DEAR READERS: No country can yet claim to be a fully democratic society, because democracy calls for inclusivity and equal consideration of the rights and interests of all. This “all” includes not only its citizens -- regardless of race, tribe, caste, gender, age and religion -- but all other species, plant and animal, especially those we consume and others we are driving to extinction. It also requires responsible care for the natural environment we all share.
From my perspective as a veterinarian and advocate of the One Health concept, our own health and the ultimate well-being of future generations are dependent upon a healthful environment, growing plant and animal populations and natural communities. The call for animal rights and eco-justice, too long ignored, now means that planetary CPR -- conservation, protection and restoration -- needs to be immediately implemented. Our commerce with the Earth must become one of mutually enhancing relationships, rather than relentless exploitation, destructive invasion and human infestation.
Climate change, ocean acidification, loss of cultural and biological diversity and pandemic diseases are evidence enough that democracy must become all-inclusive. “When we take care of the Earth, the Earth will take care of us,” a Pennsylvania Dutch farmer once told me, adding, “and that includes caring for the animals.”
DEAR DR. FOX: For people like me who are up in age and worried about who will take care of their animals when they pass away -- three rescue dogs, in my case -- there is a need for a solution.
My local Humane Society has not made a commitment. “No-kill” sanctuaries have said no.
What am I to do? Any suggestions are welcome -- my family cannot help. -- C.S., Bethesda, Maryland
DEAR C.S.: You have my sympathy, and I embrace you for considering the fate of your beloved canine companions, who may outlive you. I understand that your family cannot or chooses not to help, but I am dismayed that your attempts to find peace of mind and assurance that your dogs will be well cared for if you die before them bore no fruit within your community.
I would advise the executor of your estate to go online to find nonprofit organizations dedicated to finding foster homes and forever homes for companion animals -- especially for those belonging to people with terminal illness or having to go into a retirement or nursing home. There are many such networks of dedicated volunteers in most metropolitan areas across the U.S.; some take animals into their own homes on a temporary basis while the pet owners are hospitalized or sent abroad for military or other reasons.
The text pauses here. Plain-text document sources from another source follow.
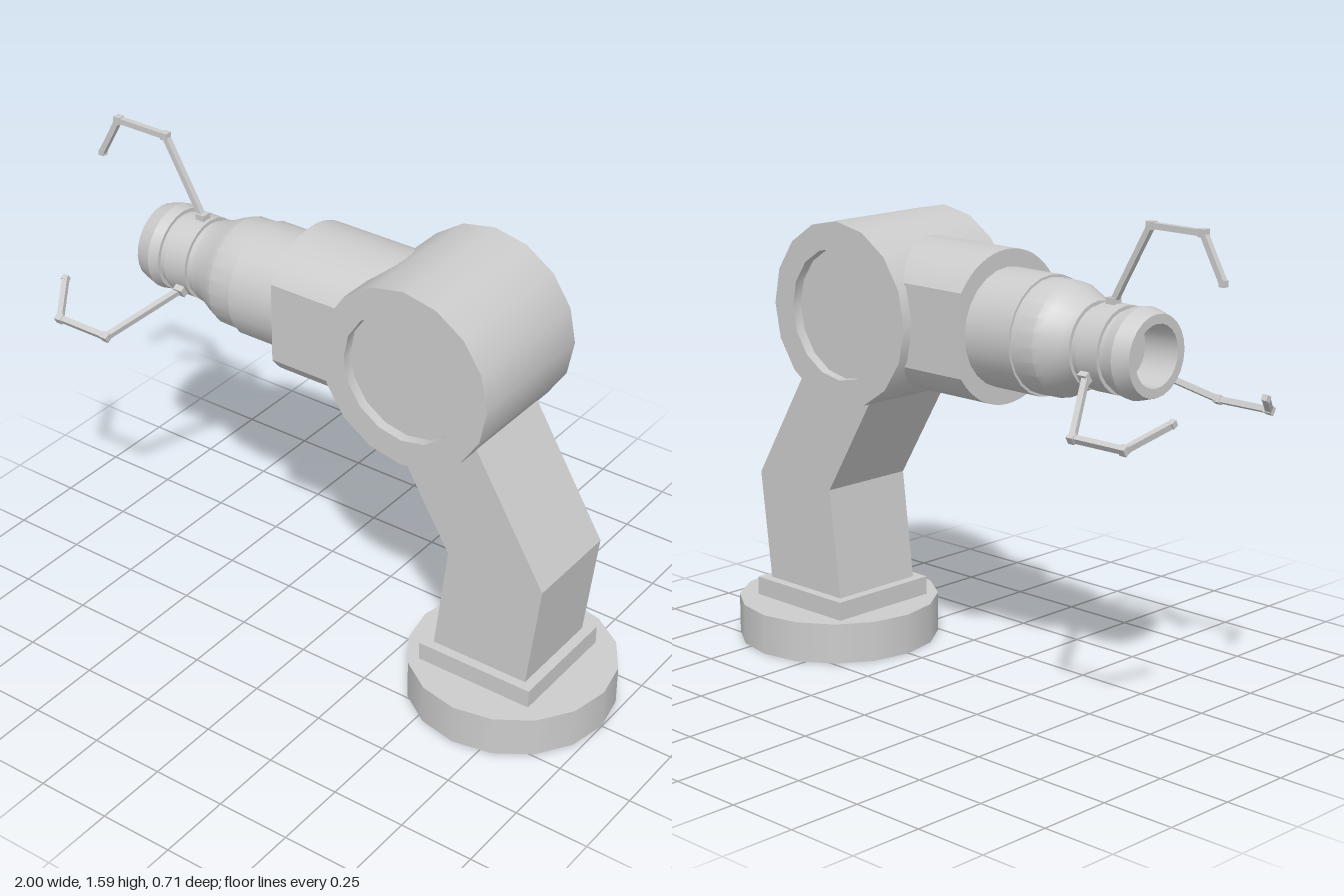
import * as THREE from 'three';
import { toCreasedNormals } from 'three/addons/utils/BufferGeometryUtils.js';

const AXIS_Y = 1.19; // height of the forearm and shoulder axis
const BASE_X = 0.657;

const grey = new THREE.MeshStandardMaterial({ color: 0xcccccc });
const greyDouble = new THREE.MeshStandardMaterial({ color: 0xcccccc, side: THREE.DoubleSide });

function part(parent, name, geometry, material = grey) {
  const mesh = new THREE.Mesh(geometry, material);
  mesh.name = name;
  parent.add(mesh);
  return mesh;
}

function lathe(points, sides) {
  const profile = points.map(([r, h]) => new THREE.Vector2(r, h));
  return toCreasedNormals(new THREE.LatheGeometry(profile, sides), 0.45);
}

function extrude(shape, depth) {
  const g = new THREE.ExtrudeGeometry(shape, { depth, bevelEnabled: false, curveSegments: 8 });
  return toCreasedNormals(g, 0.45);
}

const outline = (points) => new THREE.Shape(points.map(([x, y]) => new THREE.Vector2(x, y)));

const rectangle = (w, d) => [[-w, -d], [w, -d], [w, d], [-w, d]];

// Foot: a hollow round drum with a hollow square plate on top
function createFoot() {
  const foot = new THREE.Group();
  foot.name = 'foot';
  const radius = 0.342, top = 0.137, plateTop = 0.2, halfW = 0.207, halfD = 0.203;
  const plateX = 0.638 - BASE_X;

  const wall = new THREE.CylinderGeometry(radius, radius, top, 16, 1, true);
  part(foot, 'footWall', wall.translate(0, top / 2, 0), greyDouble);

  const disc = outline(Array.from({ length: 16 }, (_, i) => {
    const a = (i * Math.PI) / 8;
    return [radius * Math.cos(a), radius * Math.sin(a)];
  }));
  const hole = rectangle(halfW, halfD).map(([x, y]) => new THREE.Vector2(x + plateX, y));
  disc.holes.push(new THREE.Path(hole));
  const cover = new THREE.ShapeGeometry(disc).rotateX(-Math.PI / 2);
  part(foot, 'footCover', cover.translate(0, top, 0), greyDouble);

  const rise = plateTop - top;
  for (const s of [-1, 1]) {
    const long = new THREE.PlaneGeometry(2 * halfW, rise);
    part(foot, 'plateEdge', long.translate(plateX, top + rise / 2, s * halfD), greyDouble)
      .geometry.computeVertexNormals();
    const short = new THREE.PlaneGeometry(2 * halfD, rise).rotateY(Math.PI / 2);
    part(foot, 'plateEdge', short.translate(plateX + s * halfW, top + rise / 2, 0), greyDouble);
  }
  const plate = new THREE.PlaneGeometry(2 * halfW, 2 * halfD).rotateX(-Math.PI / 2);
  part(foot, 'plateTop', plate.translate(plateX, plateTop, 0), greyDouble);

  foot.position.x = BASE_X;
  return foot;
}

// Finger: square bars between joints, lying in the plane of the wrist axis
function createFinger() {
  const finger = new THREE.Group();
  finger.name = 'finger';
  const joints = [[-0.575, 0.138], [-0.717, 0.388], [-0.913, 0.388], [-0.99, 0.25]];
  for (let i = 0; i < joints.length - 1; i++) {
    const [x0, y0] = joints[i], [x1, y1] = joints[i + 1];
    const bar = part(finger, 'fingerBar',
      new THREE.BoxGeometry(Math.hypot(x1 - x0, y1 - y0), 0.019, 0.019));
    bar.position.set((x0 + x1) / 2, (y0 + y1) / 2, 0);
    bar.rotation.z = Math.atan2(y1 - y0, x1 - x0);
  }
  joints.forEach(([x, y], i) => {
    const size = [0.034, 0.025, 0.025, 0.02][i];
    const joint = part(finger, 'fingerJoint', new THREE.BoxGeometry(size, size, size));
    joint.position.set(x, y, 0);
  });
  return finger;
}

export function createModel() {
  const model = new THREE.Group();
  model.name = 'robotArm';
  model.add(createFoot());

  // Bent lower arm, its top end buried in the shoulder
  const lower = outline([
    [0.465, 0.2], [0.81, 0.2], [0.855, 0.567], [0.535, 1.1], [0.19, 1.1], [0.51, 0.567],
  ]);
  part(model, 'lowerArm', extrude(lower, 0.34).translate(0, 0, -0.17));

  // Shoulder drum with a shallow recess at each end
  const half = 0.243, floor = 0.209;
  const drum = lathe([
    [0, -floor], [0.215, -floor], [0.215, -half], [0.302, -half],
    [0.302, half], [0.215, half], [0.215, floor], [0, floor],
  ], 16);
  part(model, 'shoulder', drum.rotateX(Math.PI / 2)).position.set(0.377, AXIS_Y, 0);

  // Upper arm housing: a round bar with its two sides cut flat
  const radius = 0.247, cut = Math.acos(0.207 / radius);
  const section = new THREE.Shape();
  section.absarc(0, 0, radius, cut, Math.PI - cut, false);
  section.absarc(0, 0, radius, Math.PI + cut, 2 * Math.PI - cut, false);
  section.closePath();
  const housing = extrude(section, 0.42).rotateY(-Math.PI / 2);
  part(model, 'upperArm', housing).position.set(0.28, AXIS_Y, 0);

  // Stepped wrist with two grooves and a hollow nose, turned about the arm axis
  const wrist = lathe([
    [0, 0.1], [0.191, 0.1], [0.191, 0.325], [0.183, 0.325], [0.181, 0.41], [0.168, 0.44],
    [0.143, 0.49], [0.137, 0.52], [0.125, 0.52], [0.125, 0.545], [0.137, 0.545],
    [0.137, 0.63], [0.125, 0.63], [0.125, 0.655], [0.137, 0.655], [0.144, 0.692],
    [0.128, 0.748], [0.098, 0.748], [0.098, 0.62], [0, 0.62],
  ], 24);
  part(model, 'wrist', wrist.rotateZ(Math.PI / 2)).position.y = AXIS_Y;

  // Three fingers spaced evenly around the wrist
  for (let i = 0; i < 3; i++) {
    const finger = createFinger();
    finger.position.y = AXIS_Y;
    finger.rotation.x = (i * 2 * Math.PI) / 3;
    model.add(finger);
  }
  return model;
}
I have urged active retirees to consider dedicating their time and effort to providing temporary foster homes and forever homes for animals in need in their communities by joining with other volunteers associated with legitimate charities dedicated to this humane purpose. I would have a person you trust visit any no-kill operation or animal sanctuary that may promise to take your dogs to determine how well the resident animals are being cared for, including veterinary attention as needed.
DOG FOOD RECALL
Blue Ridge Beef of Eatonton, Georgia, is voluntarily recalling one lot of its Turkey with Bone raw frozen product due to its potential to be contaminated with listeria monocytogenes. The affected product is sold in 2-pound chubs. Visit dogfoodadvisor.com for more information.
(Send all mail to email@example.com or to Dr. Michael Fox in care of Andrews McMeel Syndication, 1130 Walnut St., Kansas City, MO 64106. The volume of mail received prohibits personal replies, but questions and comments of general interest will be discussed in future columns.
Visit Dr. Fox's website at DrFoxVet.net.)